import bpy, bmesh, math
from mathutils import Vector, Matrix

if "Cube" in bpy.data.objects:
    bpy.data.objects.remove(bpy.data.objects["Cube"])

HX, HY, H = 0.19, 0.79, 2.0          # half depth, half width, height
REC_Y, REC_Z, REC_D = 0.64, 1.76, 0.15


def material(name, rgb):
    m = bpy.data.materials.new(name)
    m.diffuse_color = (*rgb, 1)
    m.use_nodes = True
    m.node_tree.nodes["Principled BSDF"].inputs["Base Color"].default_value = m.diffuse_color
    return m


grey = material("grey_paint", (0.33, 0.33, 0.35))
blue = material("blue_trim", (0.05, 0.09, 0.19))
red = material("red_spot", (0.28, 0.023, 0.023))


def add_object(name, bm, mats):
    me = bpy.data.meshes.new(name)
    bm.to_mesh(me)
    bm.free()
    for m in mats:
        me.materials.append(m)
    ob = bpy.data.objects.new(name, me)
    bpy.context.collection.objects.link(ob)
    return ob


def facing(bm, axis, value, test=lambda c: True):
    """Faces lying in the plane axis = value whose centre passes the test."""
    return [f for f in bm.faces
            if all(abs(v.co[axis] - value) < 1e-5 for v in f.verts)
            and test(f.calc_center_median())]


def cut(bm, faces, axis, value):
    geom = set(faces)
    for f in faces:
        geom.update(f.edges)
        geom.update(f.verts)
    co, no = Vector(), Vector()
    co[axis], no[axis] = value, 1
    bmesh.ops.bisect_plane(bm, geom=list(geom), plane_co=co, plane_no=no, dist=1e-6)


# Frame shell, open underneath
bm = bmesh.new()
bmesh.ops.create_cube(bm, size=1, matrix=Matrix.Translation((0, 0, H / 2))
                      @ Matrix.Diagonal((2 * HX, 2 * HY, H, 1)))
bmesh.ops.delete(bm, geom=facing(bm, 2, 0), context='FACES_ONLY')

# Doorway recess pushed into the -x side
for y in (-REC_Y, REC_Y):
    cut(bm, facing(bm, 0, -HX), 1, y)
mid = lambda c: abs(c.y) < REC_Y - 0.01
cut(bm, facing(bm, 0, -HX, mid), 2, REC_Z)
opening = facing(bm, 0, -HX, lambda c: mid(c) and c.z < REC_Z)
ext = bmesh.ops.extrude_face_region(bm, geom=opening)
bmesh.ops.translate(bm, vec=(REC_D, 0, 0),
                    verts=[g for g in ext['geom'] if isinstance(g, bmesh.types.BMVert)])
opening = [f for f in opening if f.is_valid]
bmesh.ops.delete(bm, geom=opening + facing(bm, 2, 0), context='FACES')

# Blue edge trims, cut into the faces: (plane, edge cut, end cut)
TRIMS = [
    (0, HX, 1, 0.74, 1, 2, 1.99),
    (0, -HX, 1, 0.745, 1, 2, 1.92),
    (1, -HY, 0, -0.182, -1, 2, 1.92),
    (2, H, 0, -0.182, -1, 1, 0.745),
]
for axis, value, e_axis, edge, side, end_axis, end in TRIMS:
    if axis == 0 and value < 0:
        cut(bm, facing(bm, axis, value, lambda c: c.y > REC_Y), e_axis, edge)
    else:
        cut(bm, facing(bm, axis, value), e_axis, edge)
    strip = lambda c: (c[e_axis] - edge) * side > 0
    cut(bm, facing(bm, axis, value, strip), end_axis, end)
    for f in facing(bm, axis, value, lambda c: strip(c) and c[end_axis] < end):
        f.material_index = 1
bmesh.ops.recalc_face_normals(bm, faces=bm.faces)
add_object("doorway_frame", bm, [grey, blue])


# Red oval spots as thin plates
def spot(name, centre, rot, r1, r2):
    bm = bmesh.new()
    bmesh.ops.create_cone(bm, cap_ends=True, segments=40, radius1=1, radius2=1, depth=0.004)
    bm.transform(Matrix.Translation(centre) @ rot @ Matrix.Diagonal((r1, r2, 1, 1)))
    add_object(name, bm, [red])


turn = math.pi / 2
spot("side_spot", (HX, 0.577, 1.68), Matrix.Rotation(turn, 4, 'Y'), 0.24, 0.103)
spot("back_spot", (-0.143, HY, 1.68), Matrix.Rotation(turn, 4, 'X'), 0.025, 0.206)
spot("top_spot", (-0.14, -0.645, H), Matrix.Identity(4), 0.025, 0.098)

...

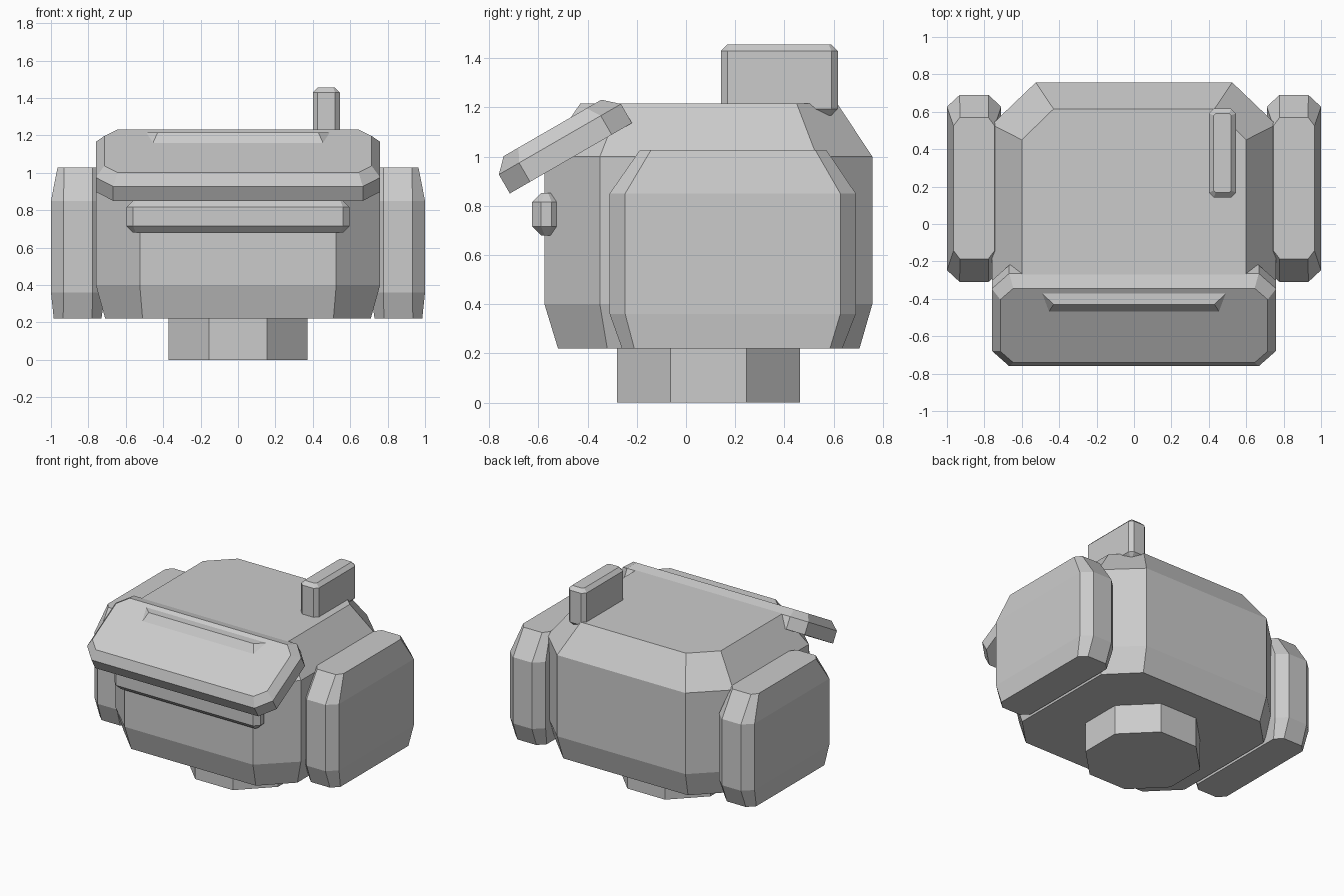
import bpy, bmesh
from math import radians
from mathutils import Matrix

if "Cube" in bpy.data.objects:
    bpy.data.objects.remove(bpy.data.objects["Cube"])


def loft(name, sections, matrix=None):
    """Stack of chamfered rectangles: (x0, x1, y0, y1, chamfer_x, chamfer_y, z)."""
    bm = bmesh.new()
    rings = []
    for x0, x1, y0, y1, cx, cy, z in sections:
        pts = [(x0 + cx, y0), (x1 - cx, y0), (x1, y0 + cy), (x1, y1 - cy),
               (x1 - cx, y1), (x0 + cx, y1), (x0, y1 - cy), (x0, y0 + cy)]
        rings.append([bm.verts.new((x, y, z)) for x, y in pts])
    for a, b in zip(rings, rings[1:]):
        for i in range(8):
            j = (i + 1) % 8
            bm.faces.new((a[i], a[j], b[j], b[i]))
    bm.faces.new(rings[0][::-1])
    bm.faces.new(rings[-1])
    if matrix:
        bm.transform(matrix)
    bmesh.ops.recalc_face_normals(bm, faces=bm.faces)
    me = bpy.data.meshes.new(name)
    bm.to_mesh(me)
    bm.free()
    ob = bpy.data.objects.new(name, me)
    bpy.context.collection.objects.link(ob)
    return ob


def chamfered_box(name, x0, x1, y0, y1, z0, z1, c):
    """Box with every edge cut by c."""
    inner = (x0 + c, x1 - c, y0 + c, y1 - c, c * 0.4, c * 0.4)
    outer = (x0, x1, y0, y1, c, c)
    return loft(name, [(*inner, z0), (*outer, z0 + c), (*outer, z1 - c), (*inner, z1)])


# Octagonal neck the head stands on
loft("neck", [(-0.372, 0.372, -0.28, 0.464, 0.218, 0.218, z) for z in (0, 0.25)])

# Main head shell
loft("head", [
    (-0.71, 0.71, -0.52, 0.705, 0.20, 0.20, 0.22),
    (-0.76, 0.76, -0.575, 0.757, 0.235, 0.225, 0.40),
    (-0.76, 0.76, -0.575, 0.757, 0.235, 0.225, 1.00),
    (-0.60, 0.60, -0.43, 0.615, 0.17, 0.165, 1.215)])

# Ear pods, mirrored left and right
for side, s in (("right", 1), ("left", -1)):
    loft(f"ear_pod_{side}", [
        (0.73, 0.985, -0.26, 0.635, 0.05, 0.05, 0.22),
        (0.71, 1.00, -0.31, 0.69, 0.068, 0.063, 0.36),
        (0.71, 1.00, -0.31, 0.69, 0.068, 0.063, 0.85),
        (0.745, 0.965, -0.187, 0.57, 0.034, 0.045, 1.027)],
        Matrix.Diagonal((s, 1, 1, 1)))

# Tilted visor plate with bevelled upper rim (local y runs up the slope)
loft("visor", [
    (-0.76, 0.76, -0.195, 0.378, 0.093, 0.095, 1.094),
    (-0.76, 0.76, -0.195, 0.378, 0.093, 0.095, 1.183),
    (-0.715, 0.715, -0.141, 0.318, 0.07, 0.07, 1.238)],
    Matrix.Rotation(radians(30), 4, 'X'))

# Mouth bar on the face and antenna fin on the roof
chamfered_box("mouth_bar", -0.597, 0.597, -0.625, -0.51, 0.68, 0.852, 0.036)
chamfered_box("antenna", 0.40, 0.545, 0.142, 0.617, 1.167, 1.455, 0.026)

**TASK REQUIREMENTS:** Above are the records; print exactly the lines from the line with "# Frame shell, open underneath" to the line with "Matrix.Identity(4), 0.025, 0.098)", including both, and nothing else.

**THE COMPLETED TASK:**
# Frame shell, open underneath
bm = bmesh.new()
bmesh.ops.create_cube(bm, size=1, matrix=Matrix.Translation((0, 0, H / 2))
                      @ Matrix.Diagonal((2 * HX, 2 * HY, H, 1)))
bmesh.ops.delete(bm, geom=facing(bm, 2, 0), context='FACES_ONLY')

# Doorway recess pushed into the -x side
for y in (-REC_Y, REC_Y):
    cut(bm, facing(bm, 0, -HX), 1, y)
mid = lambda c: abs(c.y) < REC_Y - 0.01
cut(bm, facing(bm, 0, -HX, mid), 2, REC_Z)
opening = facing(bm, 0, -HX, lambda c: mid(c) and c.z < REC_Z)
ext = bmesh.ops.extrude_face_region(bm, geom=opening)
bmesh.ops.translate(bm, vec=(REC_D, 0, 0),
                    verts=[g for g in ext['geom'] if isinstance(g, bmesh.types.BMVert)])
opening = [f for f in opening if f.is_valid]
bmesh.ops.delete(bm, geom=opening + facing(bm, 2, 0), context='FACES')

# Blue edge trims, cut into the faces: (plane, edge cut, end cut)
TRIMS = [
    (0, HX, 1, 0.74, 1, 2, 1.99),
    (0, -HX, 1, 0.745, 1, 2, 1.92),
    (1, -HY, 0, -0.182, -1, 2, 1.92),
    (2, H, 0, -0.182, -1, 1, 0.745),
]
for axis, value, e_axis, edge, side, end_axis, end in TRIMS:
    if axis == 0 and value < 0:
        cut(bm, facing(bm, axis, value, lambda c: c.y > REC_Y), e_axis, edge)
    else:
        cut(bm, facing(bm, axis, value), e_axis, edge)
    strip = lambda c: (c[e_axis] - edge) * side > 0
    cut(bm, facing(bm, axis, value, strip), end_axis, end)
    for f in facing(bm, axis, value, lambda c: strip(c) and c[end_axis] < end):
        f.material_index = 1
bmesh.ops.recalc_face_normals(bm, faces=bm.faces)
add_object("doorway_frame", bm, [grey, blue])


# Red oval spots as thin plates
def spot(name, centre, rot, r1, r2):
    bm = bmesh.new()
    bmesh.ops.create_cone(bm, cap_ends=True, segments=40, radius1=1, radius2=1, depth=0.004)
    bm.transform(Matrix.Translation(centre) @ rot @ Matrix.Diagonal((r1, r2, 1, 1)))
    add_object(name, bm, [red])


turn = math.pi / 2
spot("side_spot", (HX, 0.577, 1.68), Matrix.Rotation(turn, 4, 'Y'), 0.24, 0.103)
spot("back_spot", (-0.143, HY, 1.68), Matrix.Rotation(turn, 4, 'X'), 0.025, 0.206)
spot("top_spot", (-0.14, -0.645, H), Matrix.Identity(4), 0.025, 0.098)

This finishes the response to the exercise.